rampant

EnglishEdit

Alternative formsEdit

EtymologyEdit

From Middle English rampand, rampend, present participle of rampen (to rise by climbing, shoot up, sprout, sty, ascend), from Old French ramper (to creep, climb) (see below), equivalent to ramp +‎ -and or ramp +‎ -ant. Recorded since 1382, "standing on the hind legs" (as in heraldry), later, "fierce, ravenous" (1387). Compare Scots rampand (rampant).

Alternatively from Middle English *rampant, from Old French rampant, the present participle of ramper (to creep, climb), equivalent to ramp +‎ -ant. Old French ramper derives from Frankish *rampōn, *hrampōn (to hook, grapple, climb), from *rampa, *hrampa (hook, claw, talon), from Proto-Germanic *hrempaną (to curve, shrivel, shrink, wrinkle).

PronunciationEdit

  • IPA(key): /ˈɹæm.pənt/
    • (file)
  • Rhymes: -æmpənt

AdjectiveEdit

rampant (comparative more rampant, superlative most rampant)

  1. (originally) Rearing on both hind legs with the forelegs extended.
    The Vienna riding school displays splendid rampant movement.
  2. (heraldry) Rearing up, especially on its hind leg(s), with a foreleg raised and in profile.
    • 1846, Edgar Allan Poe, The Cask of Amontillado
      ‘I forget your coat of arms.’
      ‘A human foot d’or, in a field azure; the foot crushes a serpent rampant whose fangs are imbedded in the heel.’
    • 1892, Thomas Hardy, The Well-Beloved
      little pieces of moustache on his upper lip, like a pair of minnows rampant
  3. (architecture) Tilted, said of an arch with one side higher than the other, or a vault whose two abutments are located on an inclined plane.
  4. Unrestrained or unchecked, usually in a negative manner.
    Weeds are rampant in any neglected garden.
    • 2012 March 1, William E. Carter, Merri Sue Carter, “The British Longitude Act Reconsidered”, in American Scientist[1], volume 100, number 2, page 87:
      Conditions were horrendous aboard most British naval vessels at the time. Scurvy and other diseases ran rampant, killing more seamen each year than all other causes combined, including combat.
    • 2013, Phil McNulty, "Man City 4-1 Man Utd", BBC Sport, 22 September 2013:
      In contrast to the despair of his opposite number, it was a day of delight for new City boss Manuel Pellegrini as he watched the rampant Blues make a powerful statement about their Premier League ambitions.
  5. Rife, or occurring widely, frequently or menacingly.
    There was rampant corruption in the city.

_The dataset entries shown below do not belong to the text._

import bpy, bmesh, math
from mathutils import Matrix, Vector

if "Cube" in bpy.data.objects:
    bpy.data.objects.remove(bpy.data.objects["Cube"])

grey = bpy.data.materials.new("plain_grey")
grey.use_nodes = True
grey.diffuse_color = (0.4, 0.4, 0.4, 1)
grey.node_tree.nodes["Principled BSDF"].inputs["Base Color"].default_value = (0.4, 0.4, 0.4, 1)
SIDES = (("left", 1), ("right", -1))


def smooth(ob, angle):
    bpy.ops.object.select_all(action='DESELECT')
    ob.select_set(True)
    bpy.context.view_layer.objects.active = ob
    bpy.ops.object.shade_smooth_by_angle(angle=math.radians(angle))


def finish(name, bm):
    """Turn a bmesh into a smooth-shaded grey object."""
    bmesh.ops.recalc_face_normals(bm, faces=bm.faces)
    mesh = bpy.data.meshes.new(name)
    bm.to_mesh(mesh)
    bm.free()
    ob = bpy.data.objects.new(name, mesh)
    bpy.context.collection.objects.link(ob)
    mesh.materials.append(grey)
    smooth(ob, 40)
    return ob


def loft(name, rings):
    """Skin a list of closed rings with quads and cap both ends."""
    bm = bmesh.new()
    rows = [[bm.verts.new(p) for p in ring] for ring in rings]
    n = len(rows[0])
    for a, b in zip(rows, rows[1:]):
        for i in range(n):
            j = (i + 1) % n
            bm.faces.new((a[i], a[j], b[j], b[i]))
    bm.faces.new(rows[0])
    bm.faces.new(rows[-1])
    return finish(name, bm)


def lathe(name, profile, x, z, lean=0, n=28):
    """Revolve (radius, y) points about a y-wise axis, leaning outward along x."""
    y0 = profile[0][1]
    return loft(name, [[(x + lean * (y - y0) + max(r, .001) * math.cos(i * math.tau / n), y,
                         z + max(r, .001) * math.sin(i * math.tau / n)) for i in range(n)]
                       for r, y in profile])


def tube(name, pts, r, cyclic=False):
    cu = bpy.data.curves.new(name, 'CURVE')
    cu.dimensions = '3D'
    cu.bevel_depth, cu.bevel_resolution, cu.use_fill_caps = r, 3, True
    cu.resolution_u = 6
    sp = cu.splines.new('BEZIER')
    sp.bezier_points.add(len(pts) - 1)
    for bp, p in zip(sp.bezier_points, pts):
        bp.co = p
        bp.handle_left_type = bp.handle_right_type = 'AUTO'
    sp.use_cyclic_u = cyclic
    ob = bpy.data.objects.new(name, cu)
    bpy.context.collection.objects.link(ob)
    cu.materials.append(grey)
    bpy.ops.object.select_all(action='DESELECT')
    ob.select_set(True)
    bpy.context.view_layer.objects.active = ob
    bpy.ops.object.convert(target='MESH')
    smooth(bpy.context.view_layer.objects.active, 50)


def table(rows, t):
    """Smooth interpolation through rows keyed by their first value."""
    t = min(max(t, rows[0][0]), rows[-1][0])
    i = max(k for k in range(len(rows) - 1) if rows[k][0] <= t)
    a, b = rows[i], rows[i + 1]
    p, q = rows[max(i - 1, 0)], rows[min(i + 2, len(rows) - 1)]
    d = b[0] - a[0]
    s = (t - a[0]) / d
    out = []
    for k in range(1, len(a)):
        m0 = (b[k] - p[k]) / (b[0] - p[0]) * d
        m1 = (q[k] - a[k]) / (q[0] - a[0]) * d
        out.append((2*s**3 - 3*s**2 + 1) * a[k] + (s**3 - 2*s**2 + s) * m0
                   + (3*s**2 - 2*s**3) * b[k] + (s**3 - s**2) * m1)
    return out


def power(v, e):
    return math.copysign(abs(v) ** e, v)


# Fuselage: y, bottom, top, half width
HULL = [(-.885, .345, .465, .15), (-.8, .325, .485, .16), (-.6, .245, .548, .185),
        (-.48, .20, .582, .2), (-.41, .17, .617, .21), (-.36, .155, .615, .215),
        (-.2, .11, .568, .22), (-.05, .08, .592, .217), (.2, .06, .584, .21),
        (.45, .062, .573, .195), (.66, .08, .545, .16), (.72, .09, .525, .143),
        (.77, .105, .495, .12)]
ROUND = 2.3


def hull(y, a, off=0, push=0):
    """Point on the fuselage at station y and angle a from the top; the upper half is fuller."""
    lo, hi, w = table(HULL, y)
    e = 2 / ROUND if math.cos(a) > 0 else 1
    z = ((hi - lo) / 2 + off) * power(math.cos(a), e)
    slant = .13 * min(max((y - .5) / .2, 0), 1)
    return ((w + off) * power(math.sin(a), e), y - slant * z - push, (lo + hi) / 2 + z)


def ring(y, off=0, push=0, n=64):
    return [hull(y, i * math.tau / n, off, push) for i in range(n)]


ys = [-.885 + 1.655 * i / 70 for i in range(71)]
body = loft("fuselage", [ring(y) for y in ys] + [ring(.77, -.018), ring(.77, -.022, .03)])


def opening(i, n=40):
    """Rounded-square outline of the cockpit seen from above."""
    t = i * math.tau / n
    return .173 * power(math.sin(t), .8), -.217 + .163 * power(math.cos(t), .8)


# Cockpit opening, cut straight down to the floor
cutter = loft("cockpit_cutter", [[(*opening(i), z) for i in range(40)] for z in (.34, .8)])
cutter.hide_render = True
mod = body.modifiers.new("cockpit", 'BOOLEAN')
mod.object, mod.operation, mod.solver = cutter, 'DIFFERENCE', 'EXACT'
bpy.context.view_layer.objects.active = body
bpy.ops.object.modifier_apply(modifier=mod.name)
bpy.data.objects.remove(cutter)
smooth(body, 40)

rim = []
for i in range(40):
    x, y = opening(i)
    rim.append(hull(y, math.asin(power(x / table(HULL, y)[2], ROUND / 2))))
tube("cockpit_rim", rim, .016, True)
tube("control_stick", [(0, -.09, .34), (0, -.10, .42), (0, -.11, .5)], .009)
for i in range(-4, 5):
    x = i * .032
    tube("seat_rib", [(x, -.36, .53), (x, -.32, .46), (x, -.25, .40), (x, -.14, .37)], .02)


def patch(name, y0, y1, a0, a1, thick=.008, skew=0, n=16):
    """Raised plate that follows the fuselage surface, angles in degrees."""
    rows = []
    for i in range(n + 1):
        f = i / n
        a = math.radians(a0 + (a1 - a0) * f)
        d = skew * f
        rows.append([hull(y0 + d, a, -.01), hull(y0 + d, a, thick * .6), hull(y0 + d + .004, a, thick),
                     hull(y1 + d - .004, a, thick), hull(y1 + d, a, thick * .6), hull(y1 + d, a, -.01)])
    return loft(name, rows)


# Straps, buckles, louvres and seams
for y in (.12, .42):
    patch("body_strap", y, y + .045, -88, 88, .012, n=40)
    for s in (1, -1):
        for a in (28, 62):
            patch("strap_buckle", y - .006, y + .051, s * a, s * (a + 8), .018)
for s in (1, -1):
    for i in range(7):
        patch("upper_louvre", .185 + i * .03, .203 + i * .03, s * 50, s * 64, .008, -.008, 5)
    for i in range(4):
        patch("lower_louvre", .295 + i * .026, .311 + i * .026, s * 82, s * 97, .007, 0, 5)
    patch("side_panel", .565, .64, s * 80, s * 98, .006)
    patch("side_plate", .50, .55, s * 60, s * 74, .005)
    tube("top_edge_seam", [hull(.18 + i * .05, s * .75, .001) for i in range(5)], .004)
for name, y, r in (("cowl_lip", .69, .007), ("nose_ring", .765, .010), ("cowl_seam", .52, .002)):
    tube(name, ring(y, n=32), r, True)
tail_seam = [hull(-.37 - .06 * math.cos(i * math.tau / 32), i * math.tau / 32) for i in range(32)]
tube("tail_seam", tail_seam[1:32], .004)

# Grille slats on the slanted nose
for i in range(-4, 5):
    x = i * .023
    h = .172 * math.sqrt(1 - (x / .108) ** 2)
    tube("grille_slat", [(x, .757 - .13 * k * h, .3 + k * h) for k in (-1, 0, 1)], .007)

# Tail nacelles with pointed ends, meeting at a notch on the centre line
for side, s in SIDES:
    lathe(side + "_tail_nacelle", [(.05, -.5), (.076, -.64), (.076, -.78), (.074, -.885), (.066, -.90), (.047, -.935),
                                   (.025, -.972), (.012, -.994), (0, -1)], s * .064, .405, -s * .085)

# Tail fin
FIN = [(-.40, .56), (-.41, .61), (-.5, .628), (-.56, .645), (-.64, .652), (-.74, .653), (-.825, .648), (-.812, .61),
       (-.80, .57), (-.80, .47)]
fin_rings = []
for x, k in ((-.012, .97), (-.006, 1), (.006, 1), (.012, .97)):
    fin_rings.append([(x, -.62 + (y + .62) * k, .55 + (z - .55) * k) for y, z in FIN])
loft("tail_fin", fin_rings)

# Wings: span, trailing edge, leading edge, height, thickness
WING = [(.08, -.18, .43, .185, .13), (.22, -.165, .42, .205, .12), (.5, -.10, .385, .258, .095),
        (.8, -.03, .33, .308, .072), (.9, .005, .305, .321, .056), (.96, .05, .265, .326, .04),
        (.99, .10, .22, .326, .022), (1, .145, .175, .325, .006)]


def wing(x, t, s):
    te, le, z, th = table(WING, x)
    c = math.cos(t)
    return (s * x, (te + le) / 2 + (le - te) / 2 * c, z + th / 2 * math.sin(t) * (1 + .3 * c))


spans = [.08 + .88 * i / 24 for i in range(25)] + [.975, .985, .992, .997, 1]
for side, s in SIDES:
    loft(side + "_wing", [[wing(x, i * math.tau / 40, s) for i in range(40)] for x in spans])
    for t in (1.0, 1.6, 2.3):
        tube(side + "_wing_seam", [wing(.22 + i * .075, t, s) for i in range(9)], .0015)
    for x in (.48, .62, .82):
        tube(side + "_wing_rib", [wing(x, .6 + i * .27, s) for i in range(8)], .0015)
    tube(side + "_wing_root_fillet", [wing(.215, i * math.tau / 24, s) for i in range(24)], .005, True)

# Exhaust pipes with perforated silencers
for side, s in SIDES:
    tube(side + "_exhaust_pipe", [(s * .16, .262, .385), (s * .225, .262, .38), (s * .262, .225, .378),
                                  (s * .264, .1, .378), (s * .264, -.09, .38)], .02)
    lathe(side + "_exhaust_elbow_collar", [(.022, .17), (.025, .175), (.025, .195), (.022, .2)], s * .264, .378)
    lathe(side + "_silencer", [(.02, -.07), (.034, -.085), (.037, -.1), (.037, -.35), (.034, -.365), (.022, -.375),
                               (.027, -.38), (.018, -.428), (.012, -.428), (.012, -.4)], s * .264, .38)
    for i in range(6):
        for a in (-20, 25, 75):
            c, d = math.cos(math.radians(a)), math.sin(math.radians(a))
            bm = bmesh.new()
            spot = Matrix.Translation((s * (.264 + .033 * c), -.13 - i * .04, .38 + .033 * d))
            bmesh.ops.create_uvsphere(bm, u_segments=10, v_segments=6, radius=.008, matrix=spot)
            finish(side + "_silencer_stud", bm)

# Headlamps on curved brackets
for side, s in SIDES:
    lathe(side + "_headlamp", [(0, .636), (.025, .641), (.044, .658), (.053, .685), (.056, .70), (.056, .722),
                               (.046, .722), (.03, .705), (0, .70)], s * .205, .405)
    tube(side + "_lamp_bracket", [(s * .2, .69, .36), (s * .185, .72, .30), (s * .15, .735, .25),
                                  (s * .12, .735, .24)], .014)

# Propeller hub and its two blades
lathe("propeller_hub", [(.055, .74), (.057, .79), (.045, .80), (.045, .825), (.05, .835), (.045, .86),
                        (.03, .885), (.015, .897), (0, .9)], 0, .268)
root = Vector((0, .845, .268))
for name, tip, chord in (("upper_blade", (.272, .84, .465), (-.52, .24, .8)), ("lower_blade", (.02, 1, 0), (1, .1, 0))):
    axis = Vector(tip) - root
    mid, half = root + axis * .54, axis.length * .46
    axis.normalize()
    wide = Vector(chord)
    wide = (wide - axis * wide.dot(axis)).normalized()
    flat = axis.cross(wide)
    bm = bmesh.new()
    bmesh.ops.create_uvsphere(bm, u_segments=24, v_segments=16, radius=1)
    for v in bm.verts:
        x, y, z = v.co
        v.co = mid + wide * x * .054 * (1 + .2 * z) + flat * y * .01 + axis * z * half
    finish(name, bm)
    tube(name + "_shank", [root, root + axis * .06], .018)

Derived termsEdit

Related termsEdit

TranslationsEdit

The translations below need to be checked and inserted above into the appropriate translation tables. See instructions at Wiktionary:Entry layout § Translations.

AdverbEdit

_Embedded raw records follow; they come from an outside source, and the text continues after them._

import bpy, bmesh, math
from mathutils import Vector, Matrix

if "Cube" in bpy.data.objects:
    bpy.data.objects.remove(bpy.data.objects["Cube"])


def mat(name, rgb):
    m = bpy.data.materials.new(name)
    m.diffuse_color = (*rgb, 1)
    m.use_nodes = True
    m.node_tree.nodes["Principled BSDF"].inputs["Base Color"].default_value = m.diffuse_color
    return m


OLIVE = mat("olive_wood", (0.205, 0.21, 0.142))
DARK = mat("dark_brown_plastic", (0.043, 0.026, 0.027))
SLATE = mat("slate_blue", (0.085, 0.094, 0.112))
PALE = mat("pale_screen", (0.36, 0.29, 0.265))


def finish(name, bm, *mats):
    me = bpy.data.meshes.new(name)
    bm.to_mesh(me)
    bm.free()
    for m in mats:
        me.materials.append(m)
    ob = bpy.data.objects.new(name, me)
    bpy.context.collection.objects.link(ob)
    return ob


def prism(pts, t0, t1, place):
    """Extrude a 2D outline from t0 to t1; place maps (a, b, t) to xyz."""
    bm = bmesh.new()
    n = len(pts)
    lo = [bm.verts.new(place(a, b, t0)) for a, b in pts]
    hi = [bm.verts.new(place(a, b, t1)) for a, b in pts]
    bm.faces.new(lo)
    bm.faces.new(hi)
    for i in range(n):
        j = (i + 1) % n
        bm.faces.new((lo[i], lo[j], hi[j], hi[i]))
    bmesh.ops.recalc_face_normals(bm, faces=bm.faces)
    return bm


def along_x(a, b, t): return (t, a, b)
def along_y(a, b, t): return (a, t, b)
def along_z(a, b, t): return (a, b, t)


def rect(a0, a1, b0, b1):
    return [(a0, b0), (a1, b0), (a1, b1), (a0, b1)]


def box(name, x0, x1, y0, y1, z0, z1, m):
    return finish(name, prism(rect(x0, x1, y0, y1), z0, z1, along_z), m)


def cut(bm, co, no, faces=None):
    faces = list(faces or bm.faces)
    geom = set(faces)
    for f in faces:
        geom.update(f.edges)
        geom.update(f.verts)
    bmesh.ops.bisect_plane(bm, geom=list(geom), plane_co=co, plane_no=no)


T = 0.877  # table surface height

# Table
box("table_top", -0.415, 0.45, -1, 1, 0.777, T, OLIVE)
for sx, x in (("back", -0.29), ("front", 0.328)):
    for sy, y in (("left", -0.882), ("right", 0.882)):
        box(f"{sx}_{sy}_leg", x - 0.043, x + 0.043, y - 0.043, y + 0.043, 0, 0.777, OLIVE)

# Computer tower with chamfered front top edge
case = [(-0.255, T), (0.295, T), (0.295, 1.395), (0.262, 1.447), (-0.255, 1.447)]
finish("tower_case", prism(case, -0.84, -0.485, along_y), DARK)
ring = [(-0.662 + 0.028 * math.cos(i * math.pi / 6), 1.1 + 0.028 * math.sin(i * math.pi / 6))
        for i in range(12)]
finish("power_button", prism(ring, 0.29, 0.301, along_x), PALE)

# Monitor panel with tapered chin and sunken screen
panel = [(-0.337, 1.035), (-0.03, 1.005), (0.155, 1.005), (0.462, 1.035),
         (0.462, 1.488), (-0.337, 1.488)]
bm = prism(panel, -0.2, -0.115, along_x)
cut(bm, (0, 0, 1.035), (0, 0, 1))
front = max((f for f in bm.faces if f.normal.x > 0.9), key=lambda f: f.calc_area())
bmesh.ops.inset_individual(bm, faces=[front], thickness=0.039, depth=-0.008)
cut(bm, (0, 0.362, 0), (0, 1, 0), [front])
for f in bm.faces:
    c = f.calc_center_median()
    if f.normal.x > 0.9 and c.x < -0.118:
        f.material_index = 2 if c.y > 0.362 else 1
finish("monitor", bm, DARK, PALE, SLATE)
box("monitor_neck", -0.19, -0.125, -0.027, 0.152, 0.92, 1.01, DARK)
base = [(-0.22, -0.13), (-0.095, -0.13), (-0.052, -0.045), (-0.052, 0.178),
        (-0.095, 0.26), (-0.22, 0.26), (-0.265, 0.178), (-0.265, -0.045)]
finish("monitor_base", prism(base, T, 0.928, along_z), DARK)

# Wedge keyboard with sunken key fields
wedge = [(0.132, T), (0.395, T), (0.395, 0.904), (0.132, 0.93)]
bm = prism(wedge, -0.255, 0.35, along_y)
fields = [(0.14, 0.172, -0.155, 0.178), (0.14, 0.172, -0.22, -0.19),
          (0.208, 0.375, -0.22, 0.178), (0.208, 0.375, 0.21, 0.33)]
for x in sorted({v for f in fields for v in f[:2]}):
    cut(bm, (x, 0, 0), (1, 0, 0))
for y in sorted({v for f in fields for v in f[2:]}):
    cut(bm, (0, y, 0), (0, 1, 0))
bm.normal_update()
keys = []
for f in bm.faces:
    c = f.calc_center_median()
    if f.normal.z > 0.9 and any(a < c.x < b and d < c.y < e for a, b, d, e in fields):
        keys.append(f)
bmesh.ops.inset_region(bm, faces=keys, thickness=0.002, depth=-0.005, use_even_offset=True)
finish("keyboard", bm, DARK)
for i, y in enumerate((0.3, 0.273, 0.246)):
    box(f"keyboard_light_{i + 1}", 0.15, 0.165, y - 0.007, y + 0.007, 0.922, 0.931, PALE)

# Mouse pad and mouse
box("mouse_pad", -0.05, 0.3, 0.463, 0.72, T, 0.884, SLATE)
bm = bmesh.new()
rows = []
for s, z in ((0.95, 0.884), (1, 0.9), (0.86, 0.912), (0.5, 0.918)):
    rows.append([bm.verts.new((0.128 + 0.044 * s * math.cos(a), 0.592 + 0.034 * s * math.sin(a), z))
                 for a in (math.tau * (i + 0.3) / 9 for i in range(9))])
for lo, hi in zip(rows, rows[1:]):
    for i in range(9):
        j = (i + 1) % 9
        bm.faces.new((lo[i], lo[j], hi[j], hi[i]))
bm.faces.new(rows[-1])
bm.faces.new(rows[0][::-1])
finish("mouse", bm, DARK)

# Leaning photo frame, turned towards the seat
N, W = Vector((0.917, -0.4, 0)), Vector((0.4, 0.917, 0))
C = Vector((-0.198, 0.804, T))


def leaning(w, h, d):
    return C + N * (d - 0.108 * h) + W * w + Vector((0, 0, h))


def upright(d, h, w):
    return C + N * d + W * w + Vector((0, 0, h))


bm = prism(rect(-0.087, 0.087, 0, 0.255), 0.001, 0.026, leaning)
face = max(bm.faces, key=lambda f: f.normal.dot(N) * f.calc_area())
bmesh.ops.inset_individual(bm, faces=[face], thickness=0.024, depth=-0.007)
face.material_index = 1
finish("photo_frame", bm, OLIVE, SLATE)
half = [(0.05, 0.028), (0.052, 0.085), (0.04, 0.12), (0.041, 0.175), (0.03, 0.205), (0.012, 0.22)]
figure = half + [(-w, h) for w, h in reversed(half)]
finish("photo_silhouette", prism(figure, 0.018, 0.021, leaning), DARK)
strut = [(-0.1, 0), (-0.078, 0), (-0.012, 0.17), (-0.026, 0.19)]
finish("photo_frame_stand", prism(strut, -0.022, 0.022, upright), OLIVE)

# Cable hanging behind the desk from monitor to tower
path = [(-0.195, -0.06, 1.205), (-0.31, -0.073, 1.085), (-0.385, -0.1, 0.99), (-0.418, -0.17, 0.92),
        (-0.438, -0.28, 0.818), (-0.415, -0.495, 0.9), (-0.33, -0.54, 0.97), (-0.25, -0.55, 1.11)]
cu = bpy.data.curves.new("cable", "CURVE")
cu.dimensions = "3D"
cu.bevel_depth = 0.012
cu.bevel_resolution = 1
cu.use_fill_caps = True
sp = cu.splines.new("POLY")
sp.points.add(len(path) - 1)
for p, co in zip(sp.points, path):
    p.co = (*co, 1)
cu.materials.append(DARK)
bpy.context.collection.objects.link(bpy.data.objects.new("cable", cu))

rampant (comparative more rampant, superlative most rampant)

  1. (informal, nonstandard) Rampantly.
    Things seem to be running rampant around here lately.

Further readingEdit

AnagramsEdit


FrenchEdit

PronunciationEdit

ParticipleEdit

rampant

  1. present participle of ramper

AdjectiveEdit

rampant (feminine rampante, masculine plural rampants, feminine plural rampantes)

  1. (heraldry) rampant
  2. (architecture) tilted
  3. humbly inclined
  4. (botany) extending over the ground rather than climbing upward
  5. (literature) base; common
  6. (military) stranded on the ground as opposed to flying staff

Further readingEdit


Old FrenchEdit

AdjectiveEdit

rampant m (oblique and nominative feminine singular rampant or rampante)

  1. (heraldry) rampant

DeclensionEdit

DescendantsEdit

  • English: rampant
  • French: rampant

RomanianEdit

EtymologyEdit

From French rampant.

AdjectiveEdit

rampant m or n (feminine singular rampantă, masculine plural rampanți, feminine and neuter plural rampante)

  1. rampant

DeclensionEdit